*** Opening of THE RECORDS ***

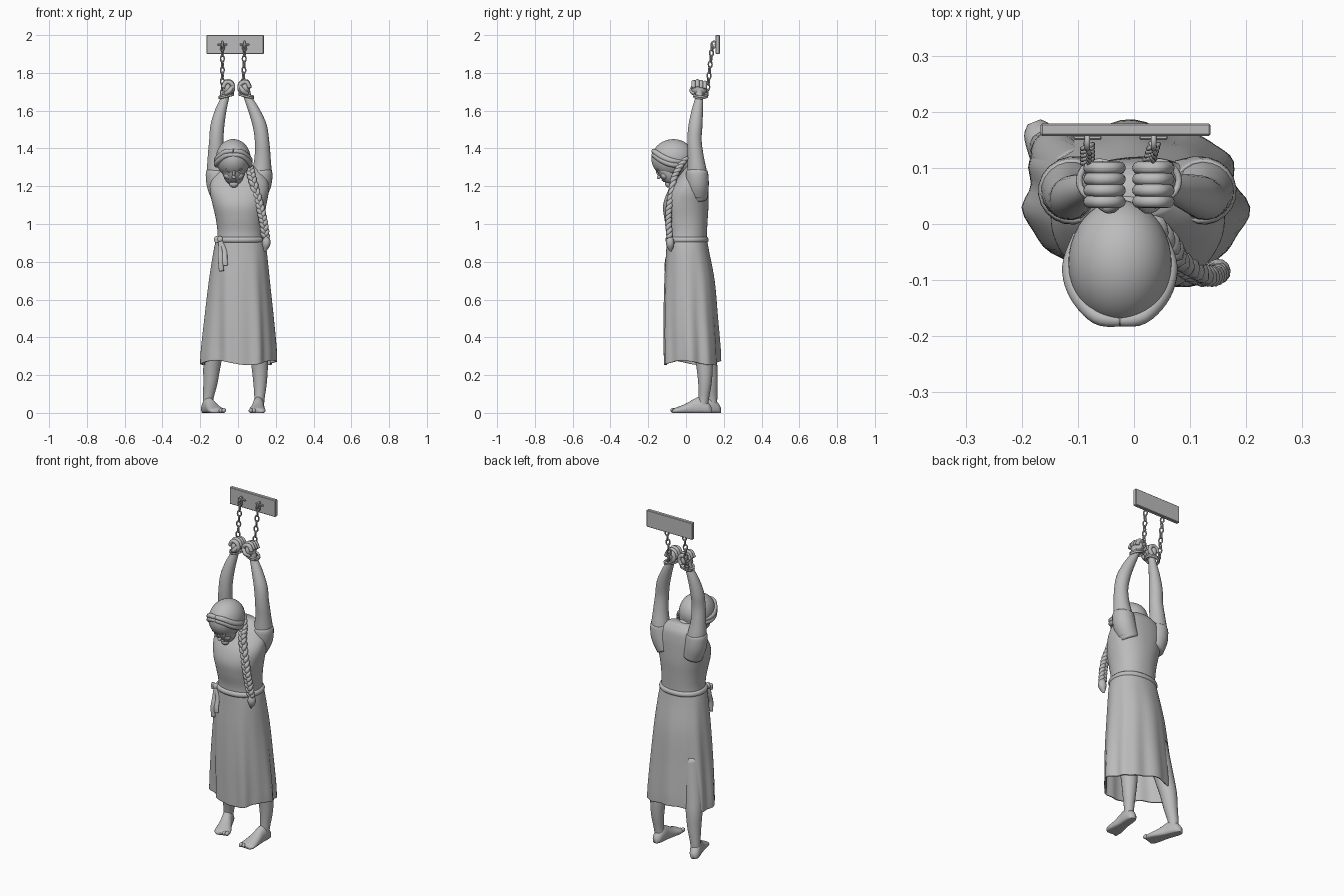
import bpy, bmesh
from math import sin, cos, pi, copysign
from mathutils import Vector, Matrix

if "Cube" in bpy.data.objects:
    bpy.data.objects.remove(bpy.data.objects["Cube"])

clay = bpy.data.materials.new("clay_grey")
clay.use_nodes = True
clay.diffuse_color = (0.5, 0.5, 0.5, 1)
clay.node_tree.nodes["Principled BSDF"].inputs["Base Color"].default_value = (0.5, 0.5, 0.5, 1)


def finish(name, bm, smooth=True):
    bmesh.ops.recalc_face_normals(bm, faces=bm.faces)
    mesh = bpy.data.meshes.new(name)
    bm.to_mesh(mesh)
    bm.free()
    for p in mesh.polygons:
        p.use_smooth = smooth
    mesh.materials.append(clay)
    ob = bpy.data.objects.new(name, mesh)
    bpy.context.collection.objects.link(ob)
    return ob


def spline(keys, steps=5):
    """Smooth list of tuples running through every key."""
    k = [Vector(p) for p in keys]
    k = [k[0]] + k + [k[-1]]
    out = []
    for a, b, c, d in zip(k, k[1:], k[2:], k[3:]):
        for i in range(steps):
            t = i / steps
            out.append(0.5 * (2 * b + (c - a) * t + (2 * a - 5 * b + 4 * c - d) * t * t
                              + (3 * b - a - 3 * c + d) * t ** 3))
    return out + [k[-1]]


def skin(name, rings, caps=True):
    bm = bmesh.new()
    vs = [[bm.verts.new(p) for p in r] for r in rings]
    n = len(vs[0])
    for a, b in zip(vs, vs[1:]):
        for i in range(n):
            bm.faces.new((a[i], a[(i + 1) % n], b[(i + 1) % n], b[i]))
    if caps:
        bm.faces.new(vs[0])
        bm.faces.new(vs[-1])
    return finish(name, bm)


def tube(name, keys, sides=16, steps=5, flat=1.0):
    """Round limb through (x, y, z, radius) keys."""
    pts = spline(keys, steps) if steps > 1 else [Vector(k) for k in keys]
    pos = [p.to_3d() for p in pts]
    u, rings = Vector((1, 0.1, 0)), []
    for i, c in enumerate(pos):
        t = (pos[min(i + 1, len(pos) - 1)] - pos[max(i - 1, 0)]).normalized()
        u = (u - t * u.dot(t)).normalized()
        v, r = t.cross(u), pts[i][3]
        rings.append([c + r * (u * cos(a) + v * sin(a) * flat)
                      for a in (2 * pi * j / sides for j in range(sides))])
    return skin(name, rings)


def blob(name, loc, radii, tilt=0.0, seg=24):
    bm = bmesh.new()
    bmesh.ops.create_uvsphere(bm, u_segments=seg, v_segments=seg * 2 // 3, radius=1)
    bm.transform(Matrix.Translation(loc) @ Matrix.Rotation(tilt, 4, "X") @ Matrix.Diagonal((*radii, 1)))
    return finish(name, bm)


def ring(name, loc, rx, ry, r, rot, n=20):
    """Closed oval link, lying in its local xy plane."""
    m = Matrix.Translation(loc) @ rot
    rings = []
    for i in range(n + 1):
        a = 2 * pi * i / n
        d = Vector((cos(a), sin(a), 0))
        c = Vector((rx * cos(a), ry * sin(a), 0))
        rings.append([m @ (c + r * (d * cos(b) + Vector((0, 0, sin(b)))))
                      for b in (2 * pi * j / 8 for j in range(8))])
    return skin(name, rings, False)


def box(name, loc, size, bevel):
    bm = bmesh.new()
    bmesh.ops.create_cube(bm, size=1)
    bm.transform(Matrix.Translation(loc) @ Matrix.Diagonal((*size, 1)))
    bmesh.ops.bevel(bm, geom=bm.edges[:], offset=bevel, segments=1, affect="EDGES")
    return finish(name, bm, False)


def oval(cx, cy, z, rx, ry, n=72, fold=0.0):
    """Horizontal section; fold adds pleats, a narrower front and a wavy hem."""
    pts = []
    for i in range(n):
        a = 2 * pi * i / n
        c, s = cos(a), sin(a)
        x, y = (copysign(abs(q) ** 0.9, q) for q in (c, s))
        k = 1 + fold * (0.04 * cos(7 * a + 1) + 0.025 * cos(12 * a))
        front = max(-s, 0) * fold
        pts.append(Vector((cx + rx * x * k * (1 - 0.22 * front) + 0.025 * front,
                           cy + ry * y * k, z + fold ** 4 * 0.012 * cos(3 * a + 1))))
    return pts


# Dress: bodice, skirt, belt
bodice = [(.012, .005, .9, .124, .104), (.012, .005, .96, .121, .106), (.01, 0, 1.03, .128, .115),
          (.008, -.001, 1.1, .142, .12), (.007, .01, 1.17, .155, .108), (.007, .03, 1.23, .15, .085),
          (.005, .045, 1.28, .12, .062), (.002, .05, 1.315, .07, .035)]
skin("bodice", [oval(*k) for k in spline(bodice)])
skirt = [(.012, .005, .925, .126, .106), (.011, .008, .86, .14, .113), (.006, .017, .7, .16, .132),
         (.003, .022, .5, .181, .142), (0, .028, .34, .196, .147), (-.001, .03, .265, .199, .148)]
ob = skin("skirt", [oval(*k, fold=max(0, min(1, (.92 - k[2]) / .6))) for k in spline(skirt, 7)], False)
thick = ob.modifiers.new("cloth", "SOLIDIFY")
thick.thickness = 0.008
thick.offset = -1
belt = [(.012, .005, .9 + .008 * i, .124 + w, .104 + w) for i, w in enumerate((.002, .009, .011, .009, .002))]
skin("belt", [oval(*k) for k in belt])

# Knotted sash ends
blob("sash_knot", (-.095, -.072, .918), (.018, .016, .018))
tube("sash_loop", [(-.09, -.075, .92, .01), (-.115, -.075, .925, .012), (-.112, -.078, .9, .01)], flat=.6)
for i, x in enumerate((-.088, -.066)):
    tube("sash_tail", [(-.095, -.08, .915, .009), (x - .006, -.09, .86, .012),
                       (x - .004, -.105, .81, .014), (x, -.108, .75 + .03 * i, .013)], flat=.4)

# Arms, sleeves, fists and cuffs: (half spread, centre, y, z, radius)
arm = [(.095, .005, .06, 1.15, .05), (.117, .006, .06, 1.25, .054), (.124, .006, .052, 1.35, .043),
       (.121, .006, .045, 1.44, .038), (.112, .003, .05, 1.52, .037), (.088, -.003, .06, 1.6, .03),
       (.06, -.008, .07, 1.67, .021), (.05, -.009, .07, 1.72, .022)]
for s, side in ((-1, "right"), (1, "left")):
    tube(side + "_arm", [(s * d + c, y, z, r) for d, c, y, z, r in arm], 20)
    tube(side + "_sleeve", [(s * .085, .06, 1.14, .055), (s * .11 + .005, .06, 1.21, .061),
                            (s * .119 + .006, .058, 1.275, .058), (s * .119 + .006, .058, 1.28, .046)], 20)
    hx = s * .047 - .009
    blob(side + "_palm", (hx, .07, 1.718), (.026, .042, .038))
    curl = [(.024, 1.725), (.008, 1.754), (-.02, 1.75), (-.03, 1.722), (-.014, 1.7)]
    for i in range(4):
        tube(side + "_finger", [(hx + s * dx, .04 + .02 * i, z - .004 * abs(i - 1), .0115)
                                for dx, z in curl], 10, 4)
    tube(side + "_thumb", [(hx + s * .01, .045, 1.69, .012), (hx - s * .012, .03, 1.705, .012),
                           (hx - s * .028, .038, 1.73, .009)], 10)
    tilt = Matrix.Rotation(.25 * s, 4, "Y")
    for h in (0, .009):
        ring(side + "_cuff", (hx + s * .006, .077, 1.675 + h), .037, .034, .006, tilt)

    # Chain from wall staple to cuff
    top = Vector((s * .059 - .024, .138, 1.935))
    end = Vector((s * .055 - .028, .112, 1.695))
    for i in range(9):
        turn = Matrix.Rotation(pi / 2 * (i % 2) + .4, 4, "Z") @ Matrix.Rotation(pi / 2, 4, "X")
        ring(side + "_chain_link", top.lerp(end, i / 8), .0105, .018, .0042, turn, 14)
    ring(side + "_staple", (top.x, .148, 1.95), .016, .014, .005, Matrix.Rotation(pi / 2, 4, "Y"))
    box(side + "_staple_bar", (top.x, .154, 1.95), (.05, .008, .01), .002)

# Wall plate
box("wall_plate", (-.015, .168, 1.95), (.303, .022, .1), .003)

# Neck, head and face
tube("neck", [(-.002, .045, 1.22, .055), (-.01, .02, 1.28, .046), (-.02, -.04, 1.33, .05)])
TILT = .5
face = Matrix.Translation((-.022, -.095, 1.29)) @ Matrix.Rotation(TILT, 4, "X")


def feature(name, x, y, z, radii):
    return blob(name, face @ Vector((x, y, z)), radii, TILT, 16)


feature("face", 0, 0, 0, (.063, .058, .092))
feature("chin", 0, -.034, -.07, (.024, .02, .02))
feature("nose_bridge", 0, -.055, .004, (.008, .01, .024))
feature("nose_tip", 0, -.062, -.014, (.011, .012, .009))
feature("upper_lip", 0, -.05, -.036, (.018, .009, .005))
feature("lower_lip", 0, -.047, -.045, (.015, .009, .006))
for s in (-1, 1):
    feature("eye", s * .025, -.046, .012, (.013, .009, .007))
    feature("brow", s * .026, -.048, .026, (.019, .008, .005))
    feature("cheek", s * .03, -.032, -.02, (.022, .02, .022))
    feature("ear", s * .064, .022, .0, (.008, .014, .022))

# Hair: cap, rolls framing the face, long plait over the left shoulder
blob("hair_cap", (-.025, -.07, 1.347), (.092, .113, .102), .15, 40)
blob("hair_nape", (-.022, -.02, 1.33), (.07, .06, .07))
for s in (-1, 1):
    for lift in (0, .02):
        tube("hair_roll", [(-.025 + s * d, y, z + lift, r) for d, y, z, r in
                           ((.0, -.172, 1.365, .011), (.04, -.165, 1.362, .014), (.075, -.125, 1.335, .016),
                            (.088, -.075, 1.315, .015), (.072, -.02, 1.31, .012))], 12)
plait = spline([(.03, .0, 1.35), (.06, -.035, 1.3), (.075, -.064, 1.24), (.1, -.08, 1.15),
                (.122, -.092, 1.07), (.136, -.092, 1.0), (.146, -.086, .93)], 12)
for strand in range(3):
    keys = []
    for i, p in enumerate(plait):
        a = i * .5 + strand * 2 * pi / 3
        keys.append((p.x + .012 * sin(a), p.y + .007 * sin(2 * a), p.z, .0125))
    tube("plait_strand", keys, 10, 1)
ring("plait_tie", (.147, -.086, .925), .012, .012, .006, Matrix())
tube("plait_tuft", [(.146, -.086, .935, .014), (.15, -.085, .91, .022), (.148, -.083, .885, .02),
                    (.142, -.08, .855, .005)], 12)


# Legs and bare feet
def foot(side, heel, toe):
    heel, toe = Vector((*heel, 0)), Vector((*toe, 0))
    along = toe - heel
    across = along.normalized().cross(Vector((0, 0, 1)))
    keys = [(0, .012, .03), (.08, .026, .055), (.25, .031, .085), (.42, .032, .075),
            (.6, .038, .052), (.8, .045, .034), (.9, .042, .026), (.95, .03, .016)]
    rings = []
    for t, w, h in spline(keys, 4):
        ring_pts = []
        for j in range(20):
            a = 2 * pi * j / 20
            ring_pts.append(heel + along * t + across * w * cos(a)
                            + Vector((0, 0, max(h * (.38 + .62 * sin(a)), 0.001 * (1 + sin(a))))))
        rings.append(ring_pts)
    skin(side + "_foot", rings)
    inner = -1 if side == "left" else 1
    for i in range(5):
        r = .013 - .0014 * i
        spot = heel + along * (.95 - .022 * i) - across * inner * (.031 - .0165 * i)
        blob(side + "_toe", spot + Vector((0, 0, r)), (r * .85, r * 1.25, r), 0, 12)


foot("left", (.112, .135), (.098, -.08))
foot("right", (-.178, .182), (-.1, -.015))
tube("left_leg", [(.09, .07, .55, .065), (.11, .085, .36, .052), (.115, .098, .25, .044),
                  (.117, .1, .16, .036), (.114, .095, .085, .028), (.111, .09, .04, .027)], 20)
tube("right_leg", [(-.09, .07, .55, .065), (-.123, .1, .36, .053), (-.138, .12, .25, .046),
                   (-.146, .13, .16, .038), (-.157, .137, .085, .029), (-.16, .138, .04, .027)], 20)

*** Close of THE RECORDS ***

» ASSIGNMENT
The answer should be a single number: how many lines of the entries hold "return".

» EXERCISE RESPONSE
9